After talking to the desk at my hotel and learning that bands would be performing all over the city my wife and I headed down the block. Paris is known worldwide for its wonderful jazz music, and this night had many performances going on. It was about half rock bands and half jazz bands playing around, with audiences drinking on the streets and celebrating. At one “show” the audience even began to chant, “Freebird.”

Even in France…

In Italy there was more of a classic attitude toward music. While eating dinner on the shore of the Mediterranean Sea in Sorrento three well dressed gentlemen began singing and playing their squeezeboxes. The songs they chose felt right out of The Godfather movies, and after they had finished their set one of the band members came around with a cup for offerings. When he returned to his fellow musicians and they saw the cup was full they all smiled, packed up, and moved along. There were musicians in the subways, the train cars, the streets, and everywhere one would travel. It was easier to give money to someone who was doing something to earn it rather than the beggars who walk up to you and give some rehearsed speech with an open hand.

One street performing guy that made a bundle worked around Notre Dame in Paris. While tourists waited in the extremely long line to pay to walk up 400 stairs to the top of Notre Dame, a man in a scary mask was making the time fly. He was a smaller French gentleman, with normal clothes on, but he was wearing a hideous mask. The performer would walk up behind a couple talking, put his arm on one of the person’s shoulders, and proceed to stroll along as if he had always been there. When the unsuspecting victim would finally turn to look they would shriek in terror for a moment and run away. It was extremely funny to be in on the joke, and after doing this for about 30 minutes he would walk the line with his cup. It was full and that guy made a fortune as people even got out of the line to pay him. He was much better than the park full of super heroes in Amsterdam or the fake statues in Florence,Italy.

When you get to Southern Germany you must taste the food and weisse beer. InMunich there is one place that encapsulates the Bavarian experience, The Hofbräuhaus. Located across from a newer Munich Hard Rock Café, it is the Anchor Bar, Fitgers, TPB, and Luce’ all rolled into one place. Boasting a seating capacity of 3500 people it goes by Anchor seating rules, but instead of one couple slowly eating at a table that seats 6, there are no empty chairs. The people in Munich are very friendly and the price for a sausage with sauerkraut was around 7 euro. Sitting next to my wife and I was quite the German character: very large, lederhosen, a stein that is kept locked in their specially made locker, feather in the cap, bearded, and cigar smoking. He knew little English, but at the end of the night had to be escorted out by the security personal. Funny thing was that when we returned the next day he was there again, beginning another night of adventure. The beer glasses they give you hold about four beers for the price of two, and after two large mugs my German improved greatly.
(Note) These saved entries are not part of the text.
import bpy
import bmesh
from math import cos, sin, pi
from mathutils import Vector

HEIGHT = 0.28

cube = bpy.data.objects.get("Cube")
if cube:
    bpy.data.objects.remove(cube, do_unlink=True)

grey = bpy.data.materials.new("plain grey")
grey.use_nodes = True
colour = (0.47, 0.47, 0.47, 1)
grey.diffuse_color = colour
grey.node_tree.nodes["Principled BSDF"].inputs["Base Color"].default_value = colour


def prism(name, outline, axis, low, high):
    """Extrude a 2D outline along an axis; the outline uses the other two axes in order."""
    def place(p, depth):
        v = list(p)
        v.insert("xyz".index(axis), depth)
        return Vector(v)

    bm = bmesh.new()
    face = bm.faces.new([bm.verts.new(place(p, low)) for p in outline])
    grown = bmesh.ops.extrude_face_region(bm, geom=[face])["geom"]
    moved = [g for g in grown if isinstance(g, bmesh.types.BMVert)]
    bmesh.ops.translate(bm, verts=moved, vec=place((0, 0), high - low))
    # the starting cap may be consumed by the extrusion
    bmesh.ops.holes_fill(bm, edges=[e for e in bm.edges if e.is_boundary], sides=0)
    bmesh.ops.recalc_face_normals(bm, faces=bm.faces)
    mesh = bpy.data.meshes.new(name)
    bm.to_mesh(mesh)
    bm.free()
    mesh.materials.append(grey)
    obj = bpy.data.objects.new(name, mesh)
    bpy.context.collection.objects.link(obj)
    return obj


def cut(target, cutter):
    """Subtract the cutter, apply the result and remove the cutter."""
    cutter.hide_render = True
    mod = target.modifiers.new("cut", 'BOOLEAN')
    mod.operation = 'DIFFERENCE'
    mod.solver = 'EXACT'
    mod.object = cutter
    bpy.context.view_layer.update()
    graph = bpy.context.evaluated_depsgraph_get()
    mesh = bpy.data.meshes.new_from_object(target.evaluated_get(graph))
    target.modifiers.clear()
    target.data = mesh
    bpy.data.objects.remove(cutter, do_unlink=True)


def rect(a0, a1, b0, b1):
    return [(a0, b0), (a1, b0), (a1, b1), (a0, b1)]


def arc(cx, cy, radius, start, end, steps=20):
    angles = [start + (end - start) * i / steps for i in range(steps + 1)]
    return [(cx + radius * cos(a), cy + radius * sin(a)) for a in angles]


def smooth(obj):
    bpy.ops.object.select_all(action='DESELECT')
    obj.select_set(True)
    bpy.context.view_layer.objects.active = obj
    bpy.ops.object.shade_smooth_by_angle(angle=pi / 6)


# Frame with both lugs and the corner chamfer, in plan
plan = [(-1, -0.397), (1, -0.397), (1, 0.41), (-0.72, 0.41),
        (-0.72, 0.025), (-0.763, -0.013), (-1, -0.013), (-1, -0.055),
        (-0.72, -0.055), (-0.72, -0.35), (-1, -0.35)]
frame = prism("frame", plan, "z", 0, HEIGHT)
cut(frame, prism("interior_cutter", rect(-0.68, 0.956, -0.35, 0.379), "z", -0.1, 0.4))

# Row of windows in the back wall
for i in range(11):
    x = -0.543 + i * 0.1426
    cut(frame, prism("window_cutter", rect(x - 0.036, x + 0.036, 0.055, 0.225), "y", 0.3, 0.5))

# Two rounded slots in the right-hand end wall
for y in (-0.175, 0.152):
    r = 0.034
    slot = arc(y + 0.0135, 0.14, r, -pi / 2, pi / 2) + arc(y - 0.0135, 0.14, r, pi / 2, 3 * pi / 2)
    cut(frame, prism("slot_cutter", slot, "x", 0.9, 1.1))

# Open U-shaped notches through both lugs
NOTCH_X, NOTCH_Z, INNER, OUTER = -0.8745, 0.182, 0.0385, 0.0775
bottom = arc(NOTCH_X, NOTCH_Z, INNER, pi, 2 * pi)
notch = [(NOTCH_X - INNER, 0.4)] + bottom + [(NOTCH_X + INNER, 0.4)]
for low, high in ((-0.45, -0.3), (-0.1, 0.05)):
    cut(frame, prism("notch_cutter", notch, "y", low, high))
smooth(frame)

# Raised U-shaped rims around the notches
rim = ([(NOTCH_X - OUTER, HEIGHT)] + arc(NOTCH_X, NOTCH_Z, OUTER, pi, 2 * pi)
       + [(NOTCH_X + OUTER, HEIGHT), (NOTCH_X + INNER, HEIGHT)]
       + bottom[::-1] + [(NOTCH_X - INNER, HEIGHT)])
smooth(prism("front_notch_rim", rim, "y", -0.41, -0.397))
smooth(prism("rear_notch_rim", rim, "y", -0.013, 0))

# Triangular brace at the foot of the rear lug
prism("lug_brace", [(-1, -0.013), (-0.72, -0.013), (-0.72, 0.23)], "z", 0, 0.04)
Speaking of the World Cup, while in Munich the Germans won a match putting them into the final four teams. When we arrived in Munich it was an amazing cultural change to go from loud and pushy Italians to quiet, overly polite Germans. That all changed when we were in the subway right after that match ended. There were people with those horns everywhere, but bullhorns too… and people sitting on the floor all chanting, “Deutschland!” It showed me what America would be like if young people were allowed to drink at 16, like they can in Europe.

I thought Germany was nuts about football/soccer until I got to Amsterdam and had a hotel booked in Rembrandtplein during the match to go to the World Cup. The city was fluorescent orange, and not just the coffee shop patrons. When they won it was all night music and the horns. In the morning when I looked out my hotel window after not getting much sleep I was amazed to see the city erasing any sign of the previous nights’ antics and rubbish.